London to Brighton - July 2021
This ride was one of our best. Full of all the things that make these adventures such fun, and none of the bad things.
We soaked up the party atmosphere on the South Bank before the safety briefing, then 50 of us rolled out towards the south coast on the stroke of midnight. First timers wondering what they’d let themselves in for, old-timers full of anticipation of the adventure to come. Normally we’d have quite a few more riders, but we were limited to a maximum of 50 due to the social distancing requirements at our half way stop. Road bikes, touring bikes, hybrids, an e-bike and a fair few Bromptons were all there. No tandems, fixies, recumbents, or BMX bikes this time. Although we’ve had them all in the past.
Clapham and Tooting were as lively as always, and before long we were climbing the atmospheric Farthing Down for a re-group and to admire the brilliant views back over London. The cows could be heard but not seen. Then we were freewheeling off the North Downs with Gatwick glowing eerily in the distance. And before we knew it we’d arrived at our half way stop at the scout hut in Burstow where the very kind volunteers had got up in the middle of the night to serve us sandwiches, cake and tea and coffee. The weather was so mild, quite a few of us sat outside for an hour or so enjoying the company and the sheer originality of an overnight bike ride. Max, the scout leader, told us the funds raised on the night are being used by the scouts to install new cycle racks at the hall to encourage the children to cycle to their activities. How appropriate is that!
Suitably refreshed we set off for the second half, with an entirely new route for 2021 taking in some superb country lanes, regrouping from time to time for a little break and to allow the slower riders to catch up. The countryside was beginning to come alive with the sounds of nature rising from its slumber. Dawn broke over the rolling misty fields and all of a sudden there were cyclists stopping everywhere to capture the moment on their phones and cameras so they could share the experience with their nearest and dearest. It was an awe inspiring moment making you realise just how stunning the Sussex countryside is, especially when you have it to yourself. ‘Normal’ people still being in bed.
And then we were there. The iconic Ditchling Beacon. The stuff of legends. Off we went. On our own, or in ones and twos encouraging each other as we ascended the legendary hill. Upwards, then up some more. Would it ever end? “Look out for the horses sign as that’s when you’re almost there” the old timers advised.

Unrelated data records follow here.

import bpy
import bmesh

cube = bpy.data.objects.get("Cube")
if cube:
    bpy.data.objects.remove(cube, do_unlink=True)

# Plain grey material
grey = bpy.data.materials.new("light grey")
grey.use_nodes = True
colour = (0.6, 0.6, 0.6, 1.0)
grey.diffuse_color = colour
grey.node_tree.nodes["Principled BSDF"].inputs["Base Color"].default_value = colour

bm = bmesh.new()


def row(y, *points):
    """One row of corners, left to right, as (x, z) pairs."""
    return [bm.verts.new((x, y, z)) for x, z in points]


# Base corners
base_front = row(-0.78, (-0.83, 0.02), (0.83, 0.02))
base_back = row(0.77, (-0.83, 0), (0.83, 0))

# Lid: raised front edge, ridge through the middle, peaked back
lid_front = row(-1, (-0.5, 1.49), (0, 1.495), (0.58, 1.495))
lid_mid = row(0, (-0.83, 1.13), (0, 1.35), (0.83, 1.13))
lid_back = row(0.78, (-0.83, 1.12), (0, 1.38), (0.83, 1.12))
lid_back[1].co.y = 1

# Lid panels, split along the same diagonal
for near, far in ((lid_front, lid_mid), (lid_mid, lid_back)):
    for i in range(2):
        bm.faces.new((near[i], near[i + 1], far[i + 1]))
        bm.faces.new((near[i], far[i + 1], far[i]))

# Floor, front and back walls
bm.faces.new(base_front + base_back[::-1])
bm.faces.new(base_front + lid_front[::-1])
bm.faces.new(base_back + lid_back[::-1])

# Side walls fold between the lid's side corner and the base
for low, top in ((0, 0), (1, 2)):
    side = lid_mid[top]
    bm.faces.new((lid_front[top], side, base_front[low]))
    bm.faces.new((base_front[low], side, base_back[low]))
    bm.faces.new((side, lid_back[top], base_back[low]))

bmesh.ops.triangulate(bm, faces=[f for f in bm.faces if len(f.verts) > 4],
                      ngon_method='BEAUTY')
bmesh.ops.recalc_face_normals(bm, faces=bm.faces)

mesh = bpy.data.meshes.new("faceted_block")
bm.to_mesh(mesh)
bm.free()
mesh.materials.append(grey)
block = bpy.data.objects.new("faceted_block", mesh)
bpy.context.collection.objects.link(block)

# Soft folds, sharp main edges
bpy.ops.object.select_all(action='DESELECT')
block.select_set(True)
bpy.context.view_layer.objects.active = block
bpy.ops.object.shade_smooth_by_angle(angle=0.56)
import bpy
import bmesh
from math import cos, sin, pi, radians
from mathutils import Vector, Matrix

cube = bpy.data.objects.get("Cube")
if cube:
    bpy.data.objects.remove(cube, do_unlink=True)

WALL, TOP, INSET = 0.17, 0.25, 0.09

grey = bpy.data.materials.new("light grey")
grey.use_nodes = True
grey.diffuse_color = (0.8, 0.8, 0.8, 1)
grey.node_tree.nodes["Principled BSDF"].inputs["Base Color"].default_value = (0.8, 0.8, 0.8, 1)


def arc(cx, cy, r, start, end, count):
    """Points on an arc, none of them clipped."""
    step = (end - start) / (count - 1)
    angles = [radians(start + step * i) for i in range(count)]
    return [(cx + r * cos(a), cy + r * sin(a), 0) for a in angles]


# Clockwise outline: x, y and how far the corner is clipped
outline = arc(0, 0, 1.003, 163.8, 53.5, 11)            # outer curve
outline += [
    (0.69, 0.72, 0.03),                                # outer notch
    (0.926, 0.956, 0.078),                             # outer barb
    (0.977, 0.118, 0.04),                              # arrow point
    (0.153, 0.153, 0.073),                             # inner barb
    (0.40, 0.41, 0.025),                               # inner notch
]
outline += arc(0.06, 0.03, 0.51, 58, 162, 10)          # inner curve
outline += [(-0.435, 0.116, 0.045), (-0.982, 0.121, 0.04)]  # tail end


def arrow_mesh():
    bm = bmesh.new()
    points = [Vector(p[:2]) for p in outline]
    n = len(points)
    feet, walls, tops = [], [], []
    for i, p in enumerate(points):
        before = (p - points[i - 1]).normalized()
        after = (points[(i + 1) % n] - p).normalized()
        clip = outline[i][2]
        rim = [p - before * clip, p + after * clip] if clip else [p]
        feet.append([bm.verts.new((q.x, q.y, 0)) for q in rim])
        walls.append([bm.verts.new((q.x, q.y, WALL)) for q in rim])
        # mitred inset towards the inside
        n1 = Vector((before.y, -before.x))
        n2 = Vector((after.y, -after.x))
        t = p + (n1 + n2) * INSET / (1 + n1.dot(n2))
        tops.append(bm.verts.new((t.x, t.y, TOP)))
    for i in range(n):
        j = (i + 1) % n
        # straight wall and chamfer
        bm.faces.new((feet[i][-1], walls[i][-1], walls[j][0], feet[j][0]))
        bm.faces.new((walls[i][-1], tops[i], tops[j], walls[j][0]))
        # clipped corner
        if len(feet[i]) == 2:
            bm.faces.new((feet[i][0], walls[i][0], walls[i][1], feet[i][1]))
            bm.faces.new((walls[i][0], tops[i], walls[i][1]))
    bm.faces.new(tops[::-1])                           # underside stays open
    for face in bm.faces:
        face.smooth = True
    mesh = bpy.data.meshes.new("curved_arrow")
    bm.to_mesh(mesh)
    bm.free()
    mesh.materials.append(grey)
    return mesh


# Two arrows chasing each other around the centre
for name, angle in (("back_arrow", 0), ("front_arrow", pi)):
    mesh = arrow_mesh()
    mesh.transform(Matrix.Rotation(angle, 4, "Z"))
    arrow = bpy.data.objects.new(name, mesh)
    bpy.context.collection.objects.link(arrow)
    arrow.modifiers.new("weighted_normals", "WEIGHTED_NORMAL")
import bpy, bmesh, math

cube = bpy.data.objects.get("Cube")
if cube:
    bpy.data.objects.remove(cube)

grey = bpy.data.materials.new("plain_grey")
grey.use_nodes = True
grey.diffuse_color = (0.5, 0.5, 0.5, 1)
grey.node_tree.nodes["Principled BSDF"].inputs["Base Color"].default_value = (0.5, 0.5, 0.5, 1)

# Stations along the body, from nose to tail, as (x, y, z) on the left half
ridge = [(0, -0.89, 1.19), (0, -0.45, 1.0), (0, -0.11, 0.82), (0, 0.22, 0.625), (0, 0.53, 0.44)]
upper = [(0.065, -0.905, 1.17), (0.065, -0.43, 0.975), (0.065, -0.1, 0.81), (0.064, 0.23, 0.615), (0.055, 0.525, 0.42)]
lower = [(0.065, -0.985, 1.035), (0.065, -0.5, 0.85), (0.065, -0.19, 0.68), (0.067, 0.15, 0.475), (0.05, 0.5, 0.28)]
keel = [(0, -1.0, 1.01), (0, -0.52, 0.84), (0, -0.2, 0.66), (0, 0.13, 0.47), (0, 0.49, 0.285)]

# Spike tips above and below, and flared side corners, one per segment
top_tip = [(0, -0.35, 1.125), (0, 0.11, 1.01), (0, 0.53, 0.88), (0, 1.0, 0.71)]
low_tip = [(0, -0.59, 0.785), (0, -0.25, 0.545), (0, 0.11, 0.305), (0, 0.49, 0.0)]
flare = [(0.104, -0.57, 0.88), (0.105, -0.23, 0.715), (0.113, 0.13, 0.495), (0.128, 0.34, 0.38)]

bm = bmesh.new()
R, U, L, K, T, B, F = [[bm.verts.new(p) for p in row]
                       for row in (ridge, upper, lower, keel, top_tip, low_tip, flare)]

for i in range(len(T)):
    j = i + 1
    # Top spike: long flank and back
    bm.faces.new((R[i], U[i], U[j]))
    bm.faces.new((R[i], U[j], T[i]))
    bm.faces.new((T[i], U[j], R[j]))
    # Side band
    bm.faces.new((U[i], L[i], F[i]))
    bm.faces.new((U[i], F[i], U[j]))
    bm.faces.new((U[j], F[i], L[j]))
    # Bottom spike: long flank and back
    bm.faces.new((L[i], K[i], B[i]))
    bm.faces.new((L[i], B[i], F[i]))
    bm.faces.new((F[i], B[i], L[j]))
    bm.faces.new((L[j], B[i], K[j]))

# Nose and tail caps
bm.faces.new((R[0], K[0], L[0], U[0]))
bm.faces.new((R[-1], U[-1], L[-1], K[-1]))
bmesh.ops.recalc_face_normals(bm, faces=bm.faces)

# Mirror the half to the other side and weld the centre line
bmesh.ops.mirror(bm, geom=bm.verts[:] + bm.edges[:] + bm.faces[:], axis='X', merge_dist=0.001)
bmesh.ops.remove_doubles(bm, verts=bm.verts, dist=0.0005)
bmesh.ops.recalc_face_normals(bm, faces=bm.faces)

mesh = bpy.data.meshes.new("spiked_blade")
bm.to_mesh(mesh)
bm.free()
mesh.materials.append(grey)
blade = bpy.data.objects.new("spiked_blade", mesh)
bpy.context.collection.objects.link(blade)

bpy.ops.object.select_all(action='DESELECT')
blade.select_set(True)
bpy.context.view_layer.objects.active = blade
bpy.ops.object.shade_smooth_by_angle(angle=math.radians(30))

Phew, made it! The Beacon is one of those climbs that pays back with amazing views down to the sea and back over the sleeping Weald. The only disappointment this year was that there were no kites circling above us, calling each other as we pedalled our way up. No ice cream van at the top this year either, just a bunch of triumphant cyclists congratulating each other and encouraging those pushing up the final few meters.
And that was it. A swoop down to the pier - trying to trigger the speed camera on the descent - for photos, and then a gentle mile or so to the Wetherspoons at the Marina, arriving as they flung the doors open at 8.00am, where well earned breakfasts were devoured in the sunshine. Some stayed to ‘rehydrate’, others made their way directly to the station for the journey home. And a few hardy souls ate their breakfasts before turning their bikes around to start pedalling back to London.
A brilliant night and a wonderful adventure. Old friends reunited, new friends made. Fabulous memories.
Big thanks to our ride leader Adrian, the waymarkers, and the Tail End Charlies - although on this occasion their services were not needed as there was not a single mechanical or puncture to attend to.
Definitely a night to remember, summed up in the words of Ashwani, who was riding with us for the first time:
"Absolutely loved it. Very well organized and paced. Will be joining for more in the coming months".
Photo credits: Jenny Hung, Titus Halliwell, Ross Chestney